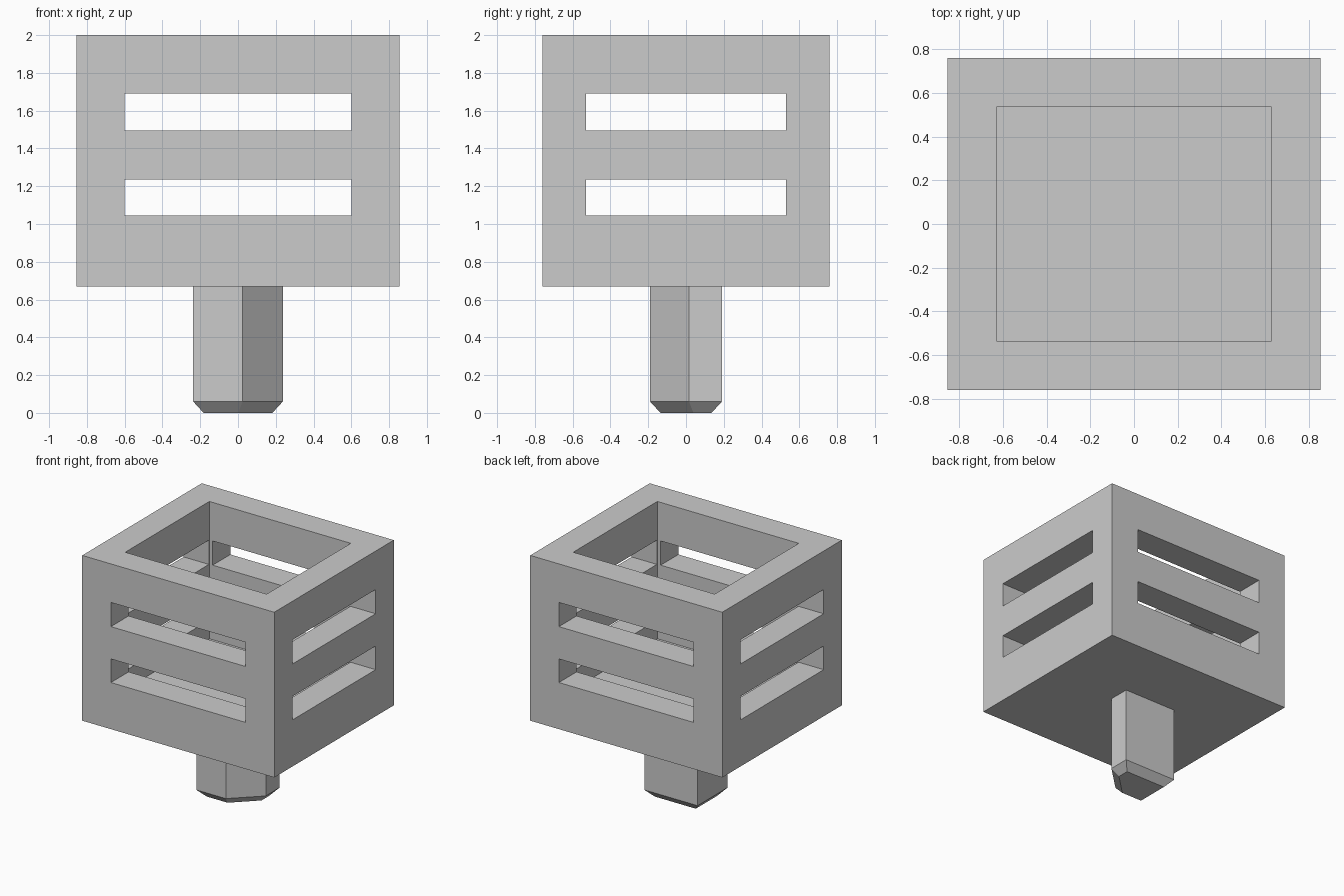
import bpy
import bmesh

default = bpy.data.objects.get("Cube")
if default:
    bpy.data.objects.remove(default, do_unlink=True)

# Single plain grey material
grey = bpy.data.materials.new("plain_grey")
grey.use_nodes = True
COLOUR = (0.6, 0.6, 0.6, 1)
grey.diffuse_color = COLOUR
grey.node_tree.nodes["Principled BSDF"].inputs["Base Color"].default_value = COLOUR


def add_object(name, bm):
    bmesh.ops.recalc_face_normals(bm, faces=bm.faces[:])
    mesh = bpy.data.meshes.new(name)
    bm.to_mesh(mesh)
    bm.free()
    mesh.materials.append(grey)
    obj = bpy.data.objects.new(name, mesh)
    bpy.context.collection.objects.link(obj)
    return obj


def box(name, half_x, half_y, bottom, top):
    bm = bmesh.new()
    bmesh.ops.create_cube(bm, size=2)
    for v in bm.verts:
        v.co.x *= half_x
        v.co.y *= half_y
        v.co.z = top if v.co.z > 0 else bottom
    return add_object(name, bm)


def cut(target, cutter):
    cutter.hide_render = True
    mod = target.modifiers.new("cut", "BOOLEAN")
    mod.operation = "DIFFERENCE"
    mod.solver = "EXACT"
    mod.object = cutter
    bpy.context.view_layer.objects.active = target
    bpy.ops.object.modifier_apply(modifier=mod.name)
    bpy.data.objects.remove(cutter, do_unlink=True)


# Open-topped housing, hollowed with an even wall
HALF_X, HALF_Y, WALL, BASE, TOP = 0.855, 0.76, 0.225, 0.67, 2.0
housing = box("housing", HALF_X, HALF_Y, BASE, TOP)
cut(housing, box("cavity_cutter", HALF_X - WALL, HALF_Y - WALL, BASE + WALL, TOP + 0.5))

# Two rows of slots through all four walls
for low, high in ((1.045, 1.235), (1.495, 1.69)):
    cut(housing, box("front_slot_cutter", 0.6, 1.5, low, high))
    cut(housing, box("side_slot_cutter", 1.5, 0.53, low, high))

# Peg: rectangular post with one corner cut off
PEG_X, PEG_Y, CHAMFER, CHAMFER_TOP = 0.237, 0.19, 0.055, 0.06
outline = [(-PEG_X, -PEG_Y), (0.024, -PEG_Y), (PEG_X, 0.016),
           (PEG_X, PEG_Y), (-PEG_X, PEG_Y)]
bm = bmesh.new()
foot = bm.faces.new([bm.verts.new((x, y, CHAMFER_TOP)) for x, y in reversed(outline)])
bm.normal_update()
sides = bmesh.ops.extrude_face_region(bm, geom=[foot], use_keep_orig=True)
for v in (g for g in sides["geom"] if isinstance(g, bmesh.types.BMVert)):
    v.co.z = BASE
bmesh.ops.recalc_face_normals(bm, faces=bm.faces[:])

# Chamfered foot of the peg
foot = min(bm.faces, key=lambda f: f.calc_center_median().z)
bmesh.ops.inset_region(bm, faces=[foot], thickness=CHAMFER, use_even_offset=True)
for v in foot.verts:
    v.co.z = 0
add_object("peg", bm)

• _WHAT TO PRODUCE_
Could you output every record above exactly as it appears, without the pictures?

• _WRITTEN SOLUTION_
import bpy
import bmesh

default = bpy.data.objects.get("Cube")
if default:
    bpy.data.objects.remove(default, do_unlink=True)

# Single plain grey material
grey = bpy.data.materials.new("plain_grey")
grey.use_nodes = True
COLOUR = (0.6, 0.6, 0.6, 1)
grey.diffuse_color = COLOUR
grey.node_tree.nodes["Principled BSDF"].inputs["Base Color"].default_value = COLOUR


def add_object(name, bm):
    bmesh.ops.recalc_face_normals(bm, faces=bm.faces[:])
    mesh = bpy.data.meshes.new(name)
    bm.to_mesh(mesh)
    bm.free()
    mesh.materials.append(grey)
    obj = bpy.data.objects.new(name, mesh)
    bpy.context.collection.objects.link(obj)
    return obj


def box(name, half_x, half_y, bottom, top):
    bm = bmesh.new()
    bmesh.ops.create_cube(bm, size=2)
    for v in bm.verts:
        v.co.x *= half_x
        v.co.y *= half_y
        v.co.z = top if v.co.z > 0 else bottom
    return add_object(name, bm)


def cut(target, cutter):
    cutter.hide_render = True
    mod = target.modifiers.new("cut", "BOOLEAN")
    mod.operation = "DIFFERENCE"
    mod.solver = "EXACT"
    mod.object = cutter
    bpy.context.view_layer.objects.active = target
    bpy.ops.object.modifier_apply(modifier=mod.name)
    bpy.data.objects.remove(cutter, do_unlink=True)


# Open-topped housing, hollowed with an even wall
HALF_X, HALF_Y, WALL, BASE, TOP = 0.855, 0.76, 0.225, 0.67, 2.0
housing = box("housing", HALF_X, HALF_Y, BASE, TOP)
cut(housing, box("cavity_cutter", HALF_X - WALL, HALF_Y - WALL, BASE + WALL, TOP + 0.5))

# Two rows of slots through all four walls
for low, high in ((1.045, 1.235), (1.495, 1.69)):
    cut(housing, box("front_slot_cutter", 0.6, 1.5, low, high))
    cut(housing, box("side_slot_cutter", 1.5, 0.53, low, high))

# Peg: rectangular post with one corner cut off
PEG_X, PEG_Y, CHAMFER, CHAMFER_TOP = 0.237, 0.19, 0.055, 0.06
outline = [(-PEG_X, -PEG_Y), (0.024, -PEG_Y), (PEG_X, 0.016),
           (PEG_X, PEG_Y), (-PEG_X, PEG_Y)]
bm = bmesh.new()
foot = bm.faces.new([bm.verts.new((x, y, CHAMFER_TOP)) for x, y in reversed(outline)])
bm.normal_update()
sides = bmesh.ops.extrude_face_region(bm, geom=[foot], use_keep_orig=True)
for v in (g for g in sides["geom"] if isinstance(g, bmesh.types.BMVert)):
    v.co.z = BASE
bmesh.ops.recalc_face_normals(bm, faces=bm.faces[:])

# Chamfered foot of the peg
foot = min(bm.faces, key=lambda f: f.calc_center_median().z)
bmesh.ops.inset_region(bm, faces=[foot], thickness=CHAMFER, use_even_offset=True)
for v in foot.verts:
    v.co.z = 0
add_object("peg", bm)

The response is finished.